Experiencing Northern Ireland in two days

07 Jul 2017
Zoneziwoh Mbondgulo-Wondieh Social Media Ambassador

Thursday, June 22 to Friday, June 23, 2017

Think of Northern Ireland, and Guinness, food, castles, the Giant’s Causeway, and the Titanic immediately come to mind. But beyond all that, Belfast also has memories of decades of civil war between the Protestants (unionists) and the Catholics (nationalists).

Over fifty Chevening Scholars explored the rich cultural and political history of Northern Ireland. The event was marked with a series of visits, beginning with the exquisite Parliament Buildings (also known as Stormont), designed and constructed around the 1930s.

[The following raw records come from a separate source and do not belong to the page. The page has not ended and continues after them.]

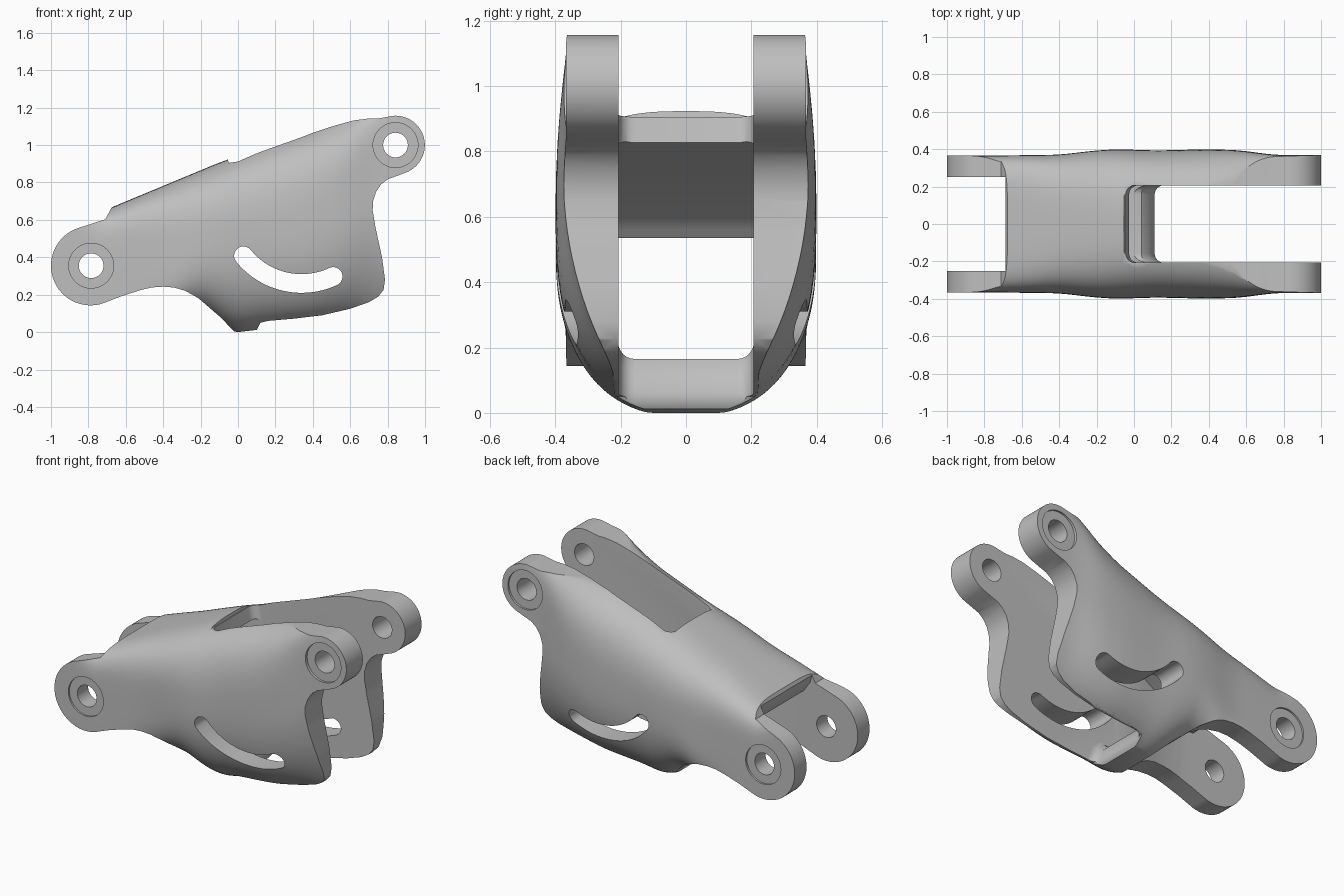
import bpy, bmesh, math
from mathutils import Vector

if "Cube" in bpy.data.objects:
    bpy.data.objects.remove(bpy.data.objects["Cube"])

grey = bpy.data.materials.new("cast_grey")
grey.diffuse_color = (0.52, 0.52, 0.52, 1)
grey.use_nodes = True
grey.node_tree.nodes["Principled BSDF"].inputs["Base Color"].default_value = grey.diffuse_color


def arc(cx, cz, r, a0, a1, n=24):
    return [(cx + r * math.cos(math.radians(a0 + (a1 - a0) * i / n)),
             cz + r * math.sin(math.radians(a0 + (a1 - a0) * i / n))) for i in range(n + 1)]


def finish(name, bm):
    bmesh.ops.recalc_face_normals(bm, faces=bm.faces)
    me = bpy.data.meshes.new(name)
    bm.to_mesh(me)
    bm.free()
    ob = bpy.data.objects.new(name, me)
    bpy.context.collection.objects.link(ob)
    me.materials.append(grey)
    return ob


def prism(name, pts, d0, d1, round_rim=0, upright=False):
    """Extrude an xz outline along y (or an xy outline along z), optionally rounding both rims."""
    bm = bmesh.new()
    place = (lambda p, d: (p[0], p[1], d)) if upright else (lambda p, d: (p[0], d, p[1]))
    a = [bm.verts.new(place(p, d0)) for p in pts]
    b = [bm.verts.new(place(p, d1)) for p in pts]
    caps = [bm.faces.new(a), bm.faces.new(b[::-1])]
    n = len(pts)
    for i in range(n):
        bm.faces.new((a[i], b[i], b[(i + 1) % n], a[(i + 1) % n]))
    if round_rim:
        bmesh.ops.recalc_face_normals(bm, faces=bm.faces)
        rim = [e for f in caps for e in f.edges]
        bmesh.ops.bevel(bm, geom=rim, offset=round_rim, segments=6, profile=0.5, affect='EDGES')
    return finish(name, bm)


def combine(ob, tool, op):
    m = ob.modifiers.new(op.lower(), 'BOOLEAN')
    m.object, m.operation, m.solver = tool, op, 'EXACT'
    bpy.context.view_layer.objects.active = ob
    bpy.ops.object.modifier_apply(modifier=m.name)
    bpy.data.objects.remove(tool)


# Body cross-sections: x, bottom, middle, top, half width, lower and upper roundness
STATIONS = [
    (-1.10, -0.40, 0.36, 1.00, 0.366, 8, 8),
    (-0.90, -0.20, 0.36, 0.70, 0.366, 8, 8),
    (-0.76, -0.10, 0.37, 0.632, 0.366, 8, 5),
    (-0.40, 0.10, 0.45, 0.782, 0.370, 5, 3.4),
    (-0.20, 0.12, 0.50, 0.865, 0.394, 3, 3.0),
    (-0.08, 0.03, 0.50, 0.915, 0.400, 2.5, 2.9),
    (0.00, -0.025, 0.50, 0.942, 0.397, 2.35, 2.9),
    (0.12, 0.005, 0.53, 0.99, 0.393, 2.5, 2.9),
    (0.40, 0.03, 0.60, 1.085, 0.400, 2.6, 3.1),
    (0.58, 0.05, 0.66, 1.155, 0.394, 2.4, 4),
    (0.66, 0.04, 0.70, 1.185, 0.380, 2.2, 6),
    (0.78, 0.00, 0.75, 1.24, 0.368, 2, 9),
    (1.10, 0.00, 0.75, 1.40, 0.368, 2, 9)]


def station(x):
    x = max(STATIONS[0][0], min(STATIONS[-1][0], x))
    for p, q in zip(STATIONS, STATIONS[1:]):
        if x <= q[0]:
            t = (x - p[0]) / (q[0] - p[0])
            return Vector([u + (v - u) * t for u, v in zip(p[1:], q[1:])])


def loft():
    bm, rings, NX, NA = bmesh.new(), [], 90, 96
    for i in range(NX + 1):
        x = -1.06 + 2.12 * i / NX
        s = sum((station(x + d) for d in (-.06, -.03, 0, .03, .06)), Vector([0] * 6)) / 5
        zb, zm, zt, w, nb, nt = s
        ring = []
        for k in range(NA):
            a = 2 * math.pi * (k + 0.5) / NA
            c, sn = math.cos(a), math.sin(a)
            n, h = (nt, zt - zm) if sn > 0 else (nb, zm - zb)
            ring.append(bm.verts.new((x, w * math.copysign(abs(c) ** (2 / n), c),
                                      zm + h * math.copysign(abs(sn) ** (2 / n), sn))))
        rings.append(ring)
    for r, q in zip(rings, rings[1:]):
        for k in range(NA):
            j = (k + 1) % NA
            bm.faces.new((r[k], r[j], q[j], q[k]))
    bm.faces.new(rings[0])
    bm.faces.new(rings[-1])
    return finish("linkage_body", bm)


# Rounded hull trimmed to the side silhouette
body = loft()
outline = (arc(-0.788, 0.355, 0.212, 108, 287, 36)
           + [(-0.62, 0.193), (-0.52, 0.225), (-0.46, 0.239), (-0.4, 0.243), (-0.34, 0.238),
              (-0.28, 0.22), (-0.21, 0.18), (-0.1, 0.085), (-0.02, 0.004), (0, 0.0),
              (0.1, 0.012), (0.12, 0.05), (0.16, 0.06), (0.3, 0.072), (0.45, 0.09),
              (0.6, 0.125), (0.7, 0.16), (0.75, 0.19), (0.778, 0.225), (0.786, 0.28),
              (0.77, 0.4), (0.735, 0.56), (0.72, 0.65), (0.722, 0.70), (0.738, 0.75),
              (0.765, 0.79), (0.80, 0.817), (0.85, 0.835)]
           + arc(0.842, 1.0, 0.157, -68, 95, 30)
           + [(0.75, 1.142), (0.69, 1.141), (0.62, 1.132), (0.52, 1.105), (0.2, 1.0), (0, 0.912),
              (-0.05, 0.905), (-0.06, 0.95), (-0.66, 0.70), (-0.69, 0.64), (-0.71, 0.603)])
combine(body, prism("silhouette", outline, -0.6, 0.6), 'INTERSECT')

# Open slot between the right cheeks, ending at the top web and the bottom bridge
slot = [(-0.02, 0.80), (-0.05, 0.93), (-0.05, 1.4), (1.3, 1.4), (1.3, -0.2), (0.11, -0.2),
        (0.11, 0.06), (0.08, 0.13), (0.04, 0.165), (-0.1, 0.165), (-0.1, 0.74)]
combine(body, prism("cheek_slot", slot, -0.207, 0.207, 0.05), 'DIFFERENCE')

# Hollow below the sloping web, widening towards the left fork
under = prism("hollow", [(-1.3, 0.66), (-0.69, 0.66), (-0.675, 0.6), (-0.63, 0.535), (-0.60, 0.535),
                         (-0.58, 0.56), (-0.55, 0.597), (-0.02, 0.83), (0.15, 0.80), (0.15, 0.26),
                         (0.0, 0.165), (-0.2, 0.165), (-0.3, 0.1), (-1.3, 0.1)], -0.3, 0.3)
half = [(-1.4, 0.25), (-0.55, 0.25), (-0.4, 0.24), (-0.25, 0.215), (-0.15, 0.206), (0.3, 0.206)]
plan = half + [(x, -y) for x, y in half[::-1]]
combine(under, prism("hollow_plan", plan, -0.5, 1.5, upright=True), 'INTERSECT')
combine(body, under, 'DIFFERENCE')
gap = [(-1.3, -0.3), (-0.69, -0.3), (-0.69, 1.3), (-1.3, 1.3)]
combine(body, prism("fork_gap", gap, -0.25, 0.25, 0.03), 'DIFFERENCE')

# Curved guide slot through both cheeks
cx, cz, a0, a1 = 0.34, 0.66, 219, 295
ends = [(cx + 0.4 * math.cos(math.radians(a)), cz + 0.4 * math.sin(math.radians(a))) for a in (a0, a1)]
guide = (arc(cx, cz, 0.45, a0, a1, 28) + arc(*ends[1], 0.05, a1, a1 + 180, 12)[1:-1]
         + arc(cx, cz, 0.35, a1, a0, 28) + arc(*ends[0], 0.05, a0 + 180, a0 + 360, 12)[1:-1])
combine(body, prism("guide_slot", guide, -0.6, 0.6), 'DIFFERENCE')

# Pin holes with shallow counterbores on the outer faces
for x, z in ((-0.785, 0.355), (0.842, 1.0)):
    combine(body, prism("pin_hole", arc(x, z, 0.066, 0, 352.5, 47), -0.6, 0.6), 'DIFFERENCE')
    for s in (-1, 1):
        ring = prism("counterbore", arc(x, z, 0.12, 0, 352.5, 47), s * 0.355, s * 0.6)
        combine(body, ring, 'DIFFERENCE')

bpy.ops.object.select_all(action='DESELECT')
body.select_set(True)
bpy.context.view_layer.objects.active = body
bpy.ops.object.shade_smooth_by_angle(angle=math.radians(32))
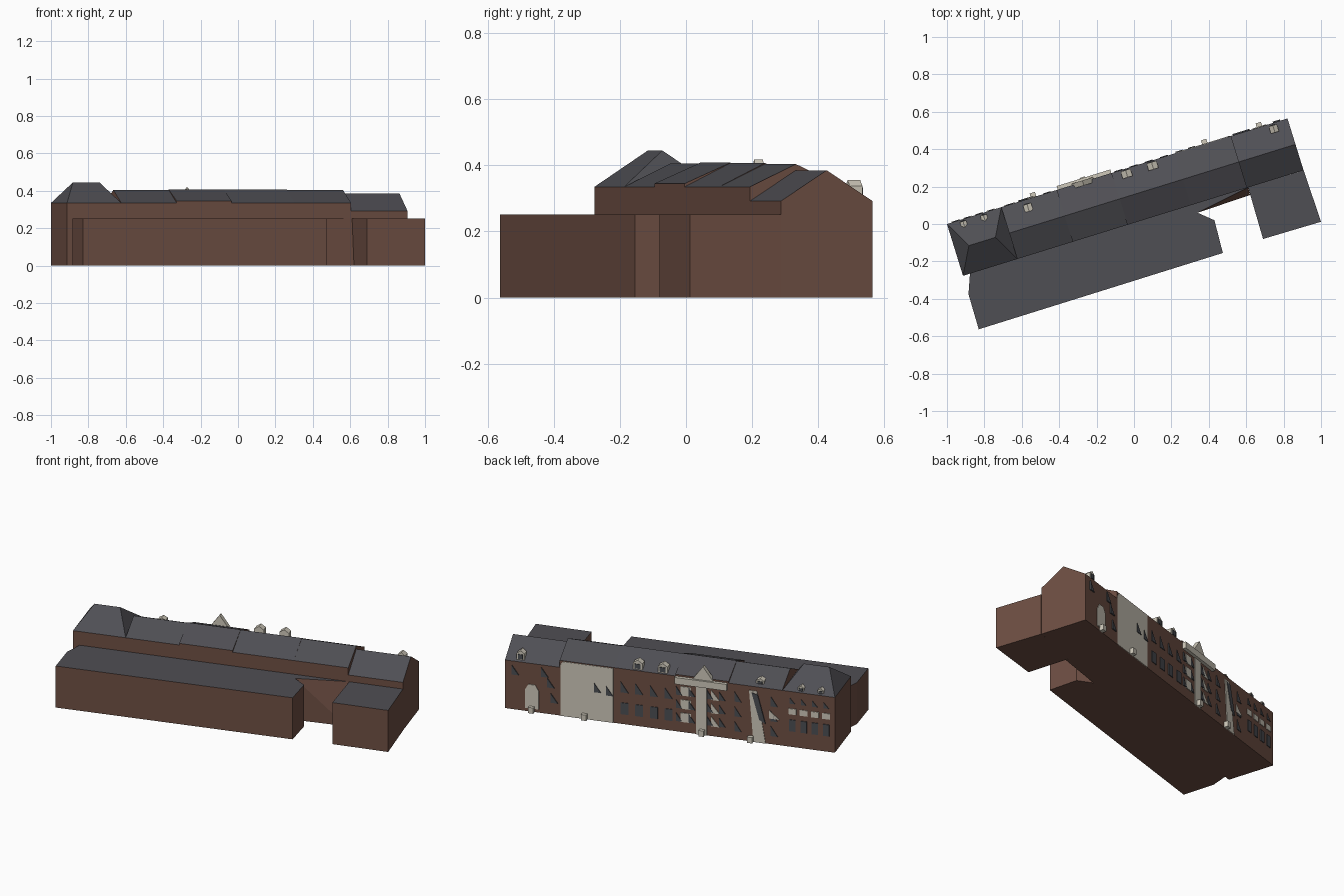
import bpy
import bmesh
from mathutils import Vector

cube = bpy.data.objects.get("Cube")
if cube:
    bpy.data.objects.remove(cube)


def material(name, color):
    mat = bpy.data.materials.new(name)
    mat.use_nodes = True
    mat.diffuse_color = (*color, 1)
    shader = next(n for n in mat.node_tree.nodes if n.type == "BSDF_PRINCIPLED")
    shader.inputs["Base Color"].default_value = (*color, 1)
    return mat


BRICK = material("brown brick", (0.155, 0.077, 0.056))
SLATE = material("dark slate", (0.078, 0.077, 0.088))
CREAM = material("cream stone", (0.62, 0.58, 0.49))
GLASS = material("dark glass", (0.07, 0.075, 0.085))

# Terrace frame: s runs along the rear facade, v runs from it to the front
ORIGIN = Vector((-1, 0, 0))
ALONG = Vector((0.955, 0.296, 0)).normalized()
ACROSS = Vector((ALONG.y, -ALONG.x, 0))
DEPTH = 0.29


def local(s, v, z):
    return ORIGIN + ALONG * s + ACROSS * v + Vector((0, 0, z))


def solid(name, groups, side, top=None):
    """Convex pieces in one object, with upward faces in the top material."""
    bm = bmesh.new()
    for points in groups:
        verts = [bm.verts.new(p) for p in points]
        hull = bmesh.ops.convex_hull(bm, input=verts)
        spare = {g for g in hull["geom_interior"] + hull["geom_unused"]
                 if isinstance(g, bmesh.types.BMVert)}
        bmesh.ops.delete(bm, geom=list(spare), context="VERTS")
    bmesh.ops.dissolve_limit(bm, angle_limit=0.01, verts=bm.verts, edges=bm.edges)
    bmesh.ops.recalc_face_normals(bm, faces=bm.faces)
    bm.normal_update()
    for face in bm.faces:
        face.material_index = int(top is not None and face.normal.z > 0.1)
    mesh = bpy.data.meshes.new(name)
    bm.to_mesh(mesh)
    bm.free()
    mesh.materials.append(side)
    if top:
        mesh.materials.append(top)
    obj = bpy.data.objects.new(name, mesh)
    bpy.context.collection.objects.link(obj)
    return obj


def block(points, height):
    return [Vector((x, y, z)) for x, y in points for z in (0, height)]


def plate(outline, proud=0.004):
    return [local(s, v, z) for s, z in outline for v in (0.001, -proud)]


def rect(s, z, w, h):
    return [(s - w / 2, z - h / 2), (s + w / 2, z - h / 2),
            (s + w / 2, z + h / 2), (s - w / 2, z + h / 2)]


def shard(s, z, w, h):
    return rect(s, z, w, h)[:3]


def box(s0, s1, v0, v1, z0, z1):
    return [local(s, v, z) for s in (s0, s1) for v in (v0, v1) for z in (z0, z1)]


# Terrace houses: start, end, eaves, ridge height, ridge inset at both ends
houses = {
    "hipped_end_house": (0, 0.304, 0.335, 0.445, 0.078),
    "second_house": (0.304, 0.614, 0.335, 0.405, 0),
    "pediment_house": (0.614, 0.922, 0.345, 0.408, 0),
    "dormer_house": (0.922, 1.275, 0.335, 0.407, 0),
    "stone_front_house": (1.275, 1.59, 0.335, 0.404, 0),
    "low_end_house": (1.59, 1.906, 0.292, 0.385, 0),
}
for name, (s0, s1, eave, ridge, inset) in houses.items():
    points = box(s0, s1, 0, DEPTH, 0, eave)
    points += [local(s, DEPTH / 2, ridge) for s in (s0 + inset, s1 - inset)]
    solid(name, [points], BRICK, SLATE)

# Flat roofed front annexes
ANNEX = 0.252
solid("long_annex", [block([(-0.877, -0.264), (-0.885, -0.375), (-0.83, -0.563),
                            (0.475, -0.155), (0.43, 0.02), (0.34, 0.06)], ANNEX)],
      BRICK, SLATE)
solid("annex_link", [block([(-0.877, -0.264), (0.34, 0.06), (0.61, 0.196)], ANNEX)],
      BRICK, SLATE)
solid("square_annex", [block([(0.61, 0.196), (0.69, -0.08), (1, 0.012),
                              (0.907, 0.287)], ANNEX)], BRICK, SLATE)
solid("slanted_yard_wall", [block([(0.34, 0.06), (0.61, 0.196)], ANNEX)
                            + [Vector((0.62, 0.155, 0))]], BRICK)

# Stone facing on the rear facade
stone = [plate([(1.28, 0), (1.585, 0), (1.585, 0.31), (1.57, 0.33), (1.28, 0.33)], 0.003)]
stone.append(plate([(1.71, 0.02), (1.79, 0.02), (1.79, 0.13),
                    (1.77, 0.165), (1.73, 0.165), (1.71, 0.13)]))
stone.append(plate([(0.40, 0), (0.47, 0), (0.495, 0.31), (0.45, 0.31)]))
stone.append(plate(rect(0.77, 0.15, 0.06, 0.3)))
for z in (0.09, 0.17, 0.25):
    stone.append(plate(rect(0.86, z, 0.06, 0.055)))
    stone.append(plate(shard(0.69, z, 0.05, 0.06)))
for s in (0.05, 0.115, 0.18, 0.245):
    stone.append(plate(rect(s, 0.215, 0.045, 0.035)))
stone.append(plate(shard(0.35, 0.18, 0.06, 0.05)))
solid("stone_facing", stone, CREAM)

# Cornice, pediment and doorsteps
solid("cornice", [box(0.62, 0.92, -0.02, 0.005, 0.295, 0.335)], CREAM)
solid("pediment", [[local(s, v, z) for s, z in ((0.70, 0.335), (0.82, 0.335), (0.76, 0.417))
                    for v in (-0.008, 0.02)]], CREAM)
solid("doorsteps", [box(s - 0.015, s + 0.015, -0.025, 0.005, 0, 0.035)
                    for s in (0.485, 0.765, 1.444, 1.75)], CREAM)

# Rear windows
glass = []
for s in (0.05, 0.115, 0.18, 0.245):
    glass.append(plate(rect(s, 0.13, 0.035, 0.07)))
    glass.append(plate(shard(s, 0.28, 0.03, 0.035)))
for s in (0.35, 0.56):
    for z in (0.08, 0.17, 0.26):
        glass.append(plate(shard(s, z, 0.04, 0.06)))
glass.append(plate([(0.40, 0.12), (0.435, 0.14), (0.48, 0.3), (0.445, 0.29)], 0.007))
for s in (0.65, 0.72, 0.825, 0.9):
    for z in (0.09, 0.17, 0.25):
        glass.append(plate(shard(s, z, 0.035, 0.05), 0.006))
for s in (0.96, 1.045, 1.13, 1.215):
    glass.append(plate(rect(s, 0.095, 0.045, 0.07)))
    glass.append(plate(shard(s, 0.225, 0.045, 0.065)))
for s, z in ((1.37, 0.2), (1.3, 0.19), (1.62, 0.1), (1.675, 0.25), (1.845, 0.24), (1.64, 0.19)):
    glass.append(plate(shard(s, z, 0.04, 0.055), 0.007))
solid("rear_windows", glass, GLASS)

# Roof dormers: position, inset, width, base, height
dormers = [(0.086, 0.012, 0.035, 0.335, 0.035), (0.2, 0.012, 0.035, 0.335, 0.035),
           (0.44, 0.025, 0.045, 0.335, 0.04), (0.997, 0.008, 0.055, 0.335, 0.06),
           (1.142, 0.008, 0.055, 0.335, 0.06), (1.82, 0.012, 0.045, 0.295, 0.06)]
bodies, panes = [], []
for s, v, w, z, h in dormers:
    body = box(s - w / 2, s + w / 2, v, v + 0.04, z, z + h * 0.7)
    bodies.append(body + [local(s, v, z + h), local(s, v + 0.04, z + h)])
    panes.append([p + local(0, v, 0) - ORIGIN
                  for p in plate(rect(s, z + h * 0.4, w * 0.6, h * 0.45))])
solid("dormers", bodies, CREAM)
solid("dormer_windows", panes, GLASS)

Thereafter, scholars visited the Queens University Museum, which was immediately followed by a presentation from two eminent professors of history and Northern Irish politics, who talked about issues related to identity politics, the Northern Ireland conflict, community stability, and nationalism. The discussion enabled scholars to understand the dynamics of Northern Ireland’s politics and how as a society, it continues to manage these differences and diversities.

Dr Dominic Bryan from the School of History, Anthropology, Philosophy, and Politics said: ‘We survive because we work in a social group. And in that sense of being a social group, we also divide’.

It is definitely impossible for anyone to understand and explore a history as deep and rich as that of Northern Ireland in a few hours. The second day of the tour was therefore marked with hours of walks across the beautiful city of Belfast.

Understanding the troubles and historical struggles with a walk around the wall

Tours were made to different historical sites across the city, including the peace walls, experiencing and listening to those who lived the realities first-hand.

According to Nqobani, a Zimbabwean scholar studying at Swansea City University, the experience was insightful and educating, especially on how people build community stability and what these look like in practice.

To Mary Ogar, a scholar on placement at the University of Sussex studying an MA in Gender and Development, ‘the experience was fantastic’.

We ended our two days tour with a walk along the Giant’s Causeway, one of the United Kingdom’s greatest heritage sites, made up of beautiful natural landscapes, volcanic features, rocks, and the beautiful ocean.